In September 1995, the United Nations brought together almost 50,000 men and women in Beijing for its Fourth World Conference on Women. It was a major turning point for the global women’s movement and the occasion of then First Lady Hillary Clinton’s now-universal declaration that “women’s rights are human rights.” Now, almost twenty years later, UN Women launched “Beijing+20,” the campaign to celebrate the upcoming anniversary of the Conference, with an evening of rousing performances and inspiring speeches at Harlem’s historic Apollo Theatre.
The Beijing Declaration and Platform for Action, adopted by 189 countries, remains to this day the most effective and comprehensive policy framework for achieving gender equality. While noting the immense amount of progress that has been made, yesterday’s event was all about the work that still needs to be done. This point was brought home, tragically, by the recent assassination of Libyan activist Salwa Bugaighis – a woman killed because she dared to speak up. Bugaighis was honored by the audience with a moment of silence at the start of the evening.

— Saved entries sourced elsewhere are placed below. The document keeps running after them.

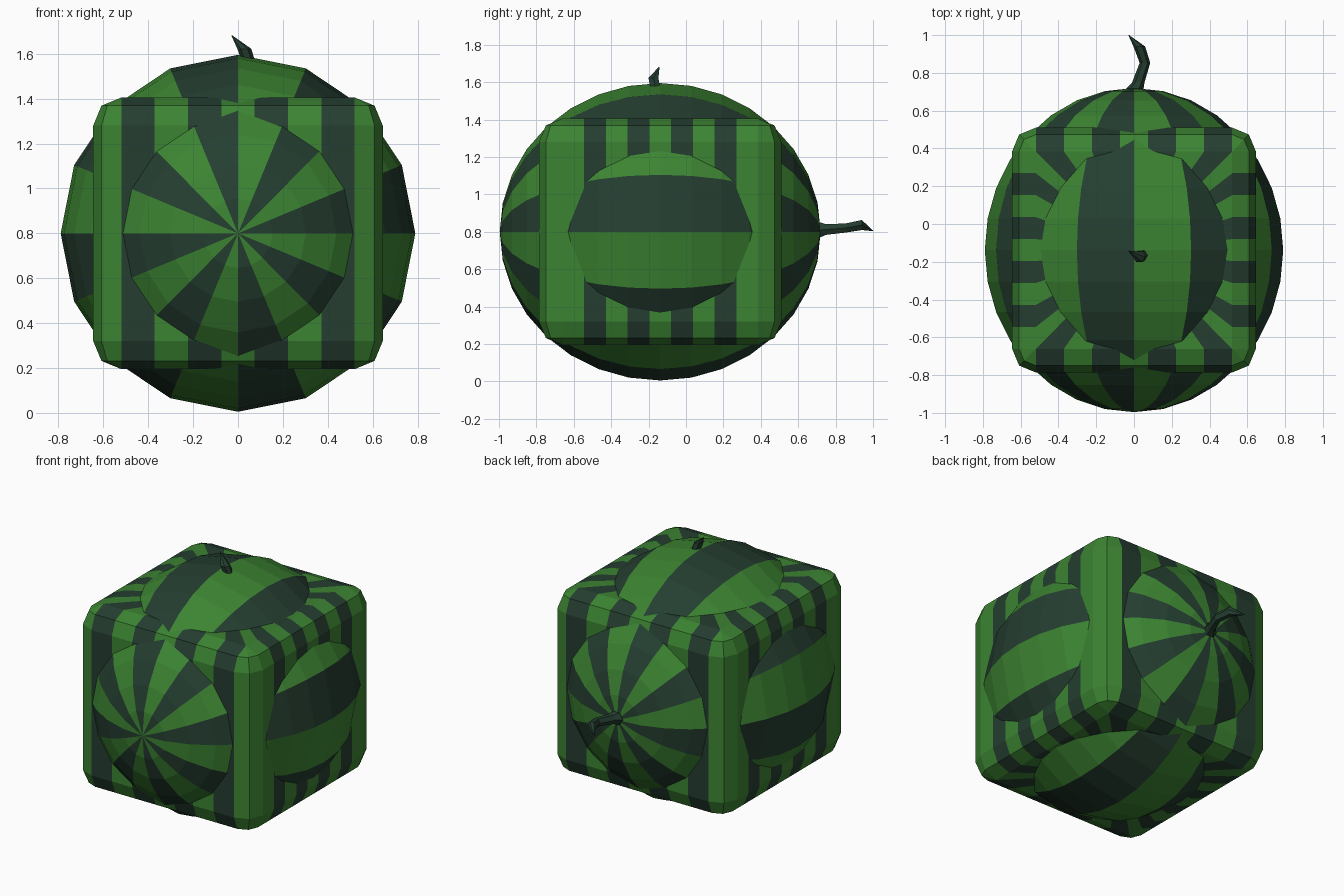
import bpy, bmesh, math
from mathutils import Vector

if "Cube" in bpy.data.objects:
    bpy.data.objects.remove(bpy.data.objects["Cube"])

CY, CZ = -0.138, 0.80          # centre of both melons


def material(name, rgb):
    m = bpy.data.materials.new(name)
    m.diffuse_color = (*rgb, 1)
    m.use_nodes = True
    m.node_tree.nodes["Principled BSDF"].inputs["Base Color"].default_value = m.diffuse_color
    return m


LIGHT = material("light green rind", (0.045, 0.23, 0.032))
DARK = material("dark green rind", (0.018, 0.048, 0.03))


def finish(bm, name):
    bmesh.ops.remove_doubles(bm, verts=bm.verts, dist=1e-5)
    bmesh.ops.recalc_face_normals(bm, faces=bm.faces)
    me = bpy.data.meshes.new(name)
    bm.to_mesh(me)
    bm.free()
    me.materials.append(LIGHT)
    me.materials.append(DARK)
    ob = bpy.data.objects.new(name, me)
    bpy.context.collection.objects.link(ob)
    return ob


# round melon: 16 x 16 sphere lying along y, alternating wedges
bm = bmesh.new()
bmesh.ops.create_uvsphere(bm, u_segments=16, v_segments=16, radius=1)
for v in bm.verts:
    x, y, z = v.co
    v.co = (0.79 * x, CY + 0.858 * z, CZ + 0.795 * y)
for f in bm.faces:
    c = f.calc_center_median()
    wedge = int((math.atan2(c.z - CZ, c.x) % math.tau) / (math.tau / 16))
    f.material_index = 1 - wedge % 2
finish(bm, "round_melon")

# square melon: stripes run over rounded edges and converge on top and bottom
R, HX, HY = 0.125, 0.52, 0.523   # edge radius, half sizes of the flat faces
Z0, Z1 = 0.195, 1.405
outline, dark = [], []           # (flat point, outward direction), stripe per span


def side(a, b, normal, n, first_dark):
    for i in range(n + 1):
        outline.append((a.lerp(b, i / n), normal))
        dark.append(i < n and i % 2 == first_dark)


corners = [Vector((sx * HX, sy * HY)) for sx, sy in ((-1, -1), (1, -1), (1, 1), (-1, 1))]
normals = [Vector(n) for n in ((0, -1), (1, 0), (0, 1), (-1, 0))]
for k in range(4):
    b = corners[(k + 1) % 4]
    side(corners[k], b, normals[k], *((7, 0) if k % 2 == 0 else (9, 1)))
    outline.append((b, (normals[k] + normals[(k + 1) % 4]).normalized()))
    dark.append(False)

s = R * math.sqrt(0.5)
rings = [(0, Z0), (s, Z0 + R - s), (R, Z0 + R), (R, Z1 - R), (s, Z1 - R + s), (0, Z1)]
bm = bmesh.new()
loops = [[bm.verts.new((p.x + d.x * r, p.y + CY + d.y * r, z)) for p, d in outline]
         for r, z in rings]
N = len(outline)
for i in range(N):
    j = (i + 1) % N
    for lo, hi in zip(loops, loops[1:]):
        bm.faces.new((lo[i], lo[j], hi[j], hi[i])).material_index = int(dark[i])
for loop, z in ((loops[0], Z0), (loops[-1], Z1)):
    mid = bm.verts.new((0, CY, z))
    for i in range(N):
        bm.faces.new((loop[i], loop[(i + 1) % N], mid)).material_index = int(dark[i])
finish(bm, "square_melon")

# stems: the same bent six-sided tapering stalk, one per melon
PATH = [(0.0, 0.0, -0.03, 0.046), (0.005, 0.01, 0.0, 0.046), (0.022, 0.012, 0.03, 0.033),
        (0.058, 0.02, 0.135, 0.028), (0.028, 0.036, 0.222, 0.031), (-0.028, 0.005, 0.282, 0.002)]


def stem(name, place):
    bm = bmesh.new()
    loops = []
    for x, side_off, h, r in PATH:
        loops.append([bm.verts.new(place(x + r * math.cos(a), side_off + r * math.sin(a), h))
                      for a in (math.tau * i / 6 for i in range(6))])
    for lo, hi in zip(loops, loops[1:]):
        for i in range(6):
            j = (i + 1) % 6
            bm.faces.new((lo[i], lo[j], hi[j], hi[i]))
    bm.faces.new(loops[0])
    bm.faces.new(loops[-1])
    for f in bm.faces:
        f.material_index = 1
    finish(bm, name)


stem("round_melon_stem", lambda x, o, h: (x, 0.718 + h, CZ + o))
stem("square_melon_stem", lambda x, o, h: (x, CY - o, Z1 - 0.005 + h))
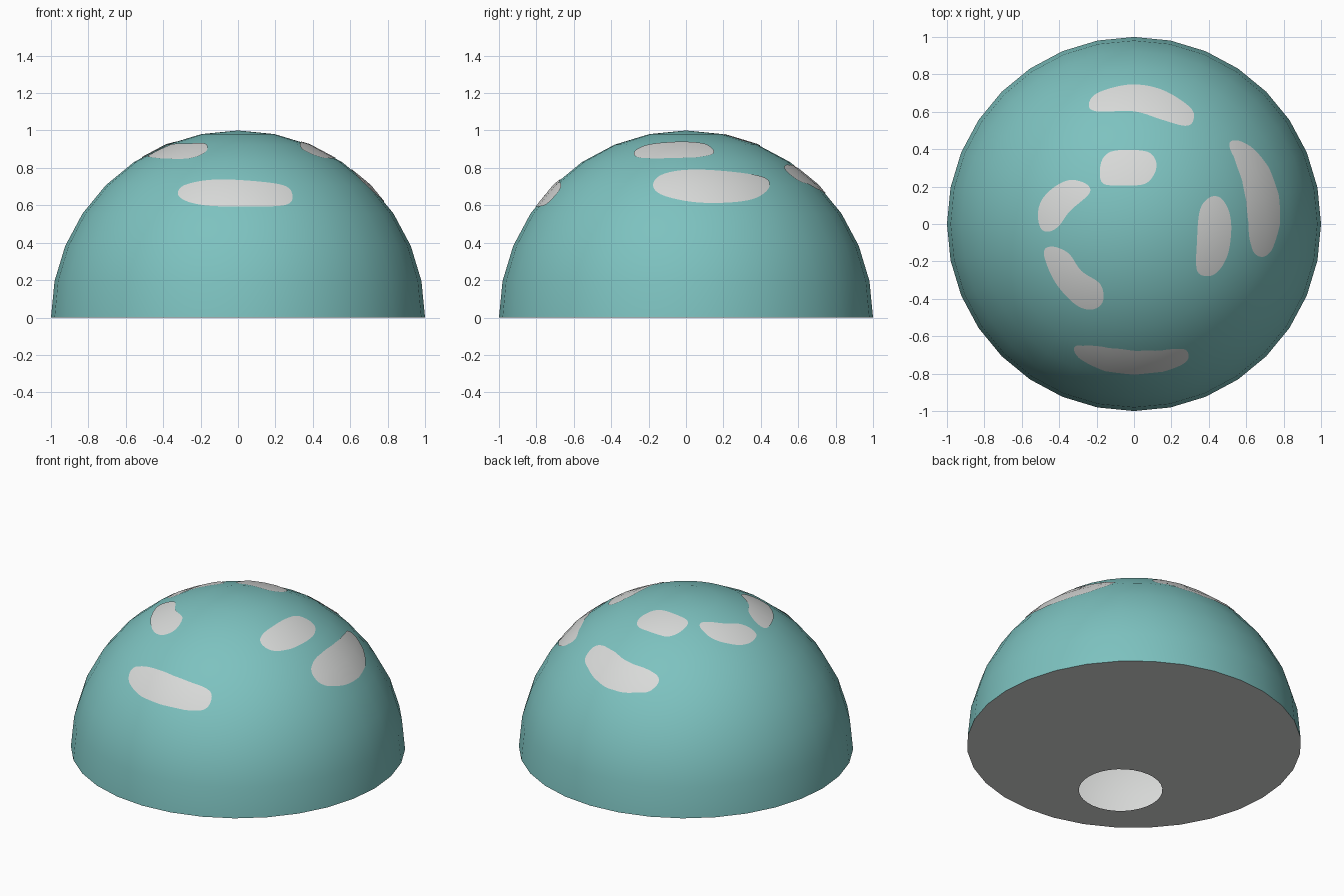
import bpy, bmesh, math
from mathutils import Vector
from mathutils.bvhtree import BVHTree

if "Cube" in bpy.data.objects:
    bpy.data.objects.remove(bpy.data.objects["Cube"])


def material(name, rgb):
    m = bpy.data.materials.new(name)
    m.diffuse_color = (*rgb, 1)
    m.use_nodes = True
    m.node_tree.nodes["Principled BSDF"].inputs["Base Color"].default_value = m.diffuse_color
    return m


TEAL = material("teal", (0.205, 0.54, 0.525))
GRAY = material("light gray", (0.69, 0.70, 0.69))


def add(name, bm, mat, smooth=True):
    me = bpy.data.meshes.new(name)
    bm.to_mesh(me)
    me.materials.append(mat)
    for p in me.polygons:
        p.use_smooth = smooth
    ob = bpy.data.objects.new(name, me)
    bpy.context.collection.objects.link(ob)
    return ob


def half_sphere(radius):
    bm = bmesh.new()
    bmesh.ops.create_uvsphere(bm, u_segments=32, v_segments=16, radius=radius)
    low = [v for v in bm.verts if v.co.z < -1e-4]
    bmesh.ops.delete(bm, geom=low, context='VERTS')
    return bm


# outer dome
dome = half_sphere(1)
tree = BVHTree.FromBMesh(dome)
add("dome", dome, TEAL)

# hollow inside, facing inward
inner = half_sphere(0.975)
bmesh.ops.reverse_faces(inner, faces=inner.faces[:])
add("inner_lining", inner, GRAY)

# flat base with a round opening
base = bmesh.new()
for cx, cy, r in ((0, 0, 1), (-0.29, -0.47, 0.25)):
    ring = [base.verts.new((cx + r * math.cos(i * math.pi / 16),
                            cy + r * math.sin(i * math.pi / 16), 0)) for i in range(32)]
    for i in range(32):
        base.edges.new((ring[i], ring[(i + 1) % 32]))
bmesh.ops.triangle_fill(base, use_beauty=True, edges=base.edges[:], normal=(0, 0, -1))
base.normal_update()
for f in base.faces:
    if f.normal.z > 0:
        f.normal_flip()
add("base", base, GRAY, False)


def closed_curve(pts, steps=8):
    """Smooth closed loop through the points."""
    out, n = [], len(pts)
    for i in range(n):
        a, b, c, d = (Vector(pts[(i + k) % n]) for k in (-1, 0, 1, 2))
        for s in range(steps):
            t = s / steps
            out.append(0.5 * (2 * b + (c - a) * t + (2 * a - 5 * b + 4 * c - d) * t * t
                              + (3 * b - a - 3 * c + d) * t ** 3))
    return out


# each view: map from outline point to ray start, and ray direction
VIEWS = {
    "front": (lambda p: Vector((p.x, -3, p.y)), Vector((0, 1, 0))),
    "right": (lambda p: Vector((3, p.x, p.y)), Vector((-1, 0, 0))),
    "top": (lambda p: Vector((p.x, p.y, 3)), Vector((0, 0, -1))),
}


def patch(name, view, pts, rings=12):
    """Thin spot laid on the dome surface."""
    start, direction = VIEWS[view]
    loop = closed_curve(pts)
    n = len(loop)
    mid = sum(loop, Vector((0, 0))) / n
    bm = bmesh.new()

    def vert(p):
        hit = tree.ray_cast(start(p), direction)[0]
        return bm.verts.new(hit + hit.normalized() * 0.004)

    centre = vert(mid)
    prev = None
    for k in range(1, rings + 1):
        row = [vert(mid.lerp(p, k / rings)) for p in loop]
        for i in range(n):
            j = (i + 1) % n
            if prev:
                bm.faces.new((prev[i], row[i], row[j], prev[j]))
            else:
                bm.faces.new((centre, row[i], row[j]))
        prev = row
    bm.normal_update()
    for f in bm.faces:
        if f.normal.dot(f.calc_center_median()) < 0:
            f.normal_flip()
    me = add(name, bm, GRAY).data
    me.normals_split_custom_set_from_vertices([v.co.normalized() for v in me.vertices])


patch("front_spot", "front", [(-.32, .66), (-.285, .705), (-.15, .733), (.03, .731), (.24, .705),
                              (.29, .65), (.255, .6), (.08, .591), (-.15, .595), (-.275, .62)])
patch("right_spot", "right", [(-.175, .70), (-.14, .755), (-.02, .785), (.17, .783), (.4, .752),
                              (.445, .70), (.38, .64), (.25, .614), (.05, .614), (-.12, .65)])
patch("back_spot", "top", [(-.24, .64), (-.19, .70), (-.02, .743), (.15, .715), (.30, .62),
                           (.315, .55), (.27, .523), (.15, .555), (0, .60), (-.2, .60)])
patch("upper_back_spot", "top", [(-.182, .27), (-.165, .35), (-.1, .391), (.06, .388), (.115, .34),
                                 (.11, .27), (.055, .213), (-.06, .206), (-.16, .213)])
patch("upper_left_spot", "top", [(-.512, .05), (-.49, .13), (-.42, .2), (-.335, .235), (-.25, .21),
                                 (-.24, .16), (-.34, .07), (-.40, -.01), (-.45, -.04), (-.495, -.025)])
patch("lower_left_spot", "top", [(-.48, -.16), (-.44, -.12), (-.35, -.155), (-.28, -.25), (-.18, -.32),
                                 (-.165, -.41), (-.22, -.455), (-.31, -.43), (-.42, -.31)])
patch("upper_right_spot", "top", [(.35, .07), (.40, .14), (.46, .14), (.505, .07), (.518, -.03),
                                  (.50, -.16), (.45, -.25), (.39, -.278), (.335, -.245), (.335, -.1)])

The tone of the event, however, was not one of defiance, but of action and unbridled optimism. “Let’s get to work!” was the message that echoed through each and every speech and performance. Phumzile Mlambo-Ngcuka, Executive Director of UN Women, proudly announced that she was giving gender inequality “an expiry date,” with the UN committing to achieving full equality by 2030.
The most notable absence yesterday was Clinton herself, although her historic words were channeled or repeated by nearly every person who took the stage. Many of them noted the many arenas in which women’s rights around the world are still being trampled today – sexual and domestic violence, economic inequality, education, FGM, early marriage – and reaffirmed their commitment to putting an end to all of these.
“What we want to do with this campaign is bring the message of gender equality back to the people, where it belongs,” said Lakshmi Puri, Deputy Executive Director of UN Women. “We want to launch this campaign with all the energy and mobilization that was evident in Beijing twenty years ago. That’s why we chose our slogan: Picture it! We want to ask people to envision a world were all women are empowered.”
Gloria Steinem, yesterday’s most notable presence, made a resounding appeal for equality: “The human race is a bird with two wings – if one wing is broken, no one can fly.”
Brooklyn-based performance group Girl Be Heard and poet and activist Carlos Andrés Gómez added luster to this message, denouncing violence and discrimination against women through powerful performance poetry.
“I think the future is bright!” Janel Scarborough, an audience member, asserted. “With social media, the world has become so much smaller…if we are tweeting and texting about this, millions of people can get the message. For so long, the gender gap seemed too vast, but now I really feel like we can get this done.”
It is a feeling that seemed to be shared by yesterday’s attendees. “Beijing+20” is a call to action, and one that needs to be heard around the world, to achieve its ultimate goal of ending gender inequality.
“This is not Mission Impossible; it is the mission of our time,” Mlambo-Ngcuka said, closing out the night.
“By 2030, we’ll be chilling. My grandchildren will say: ‘I hear that people used to treat girls badly – is that true?’ Because we can picture it, we can do it.”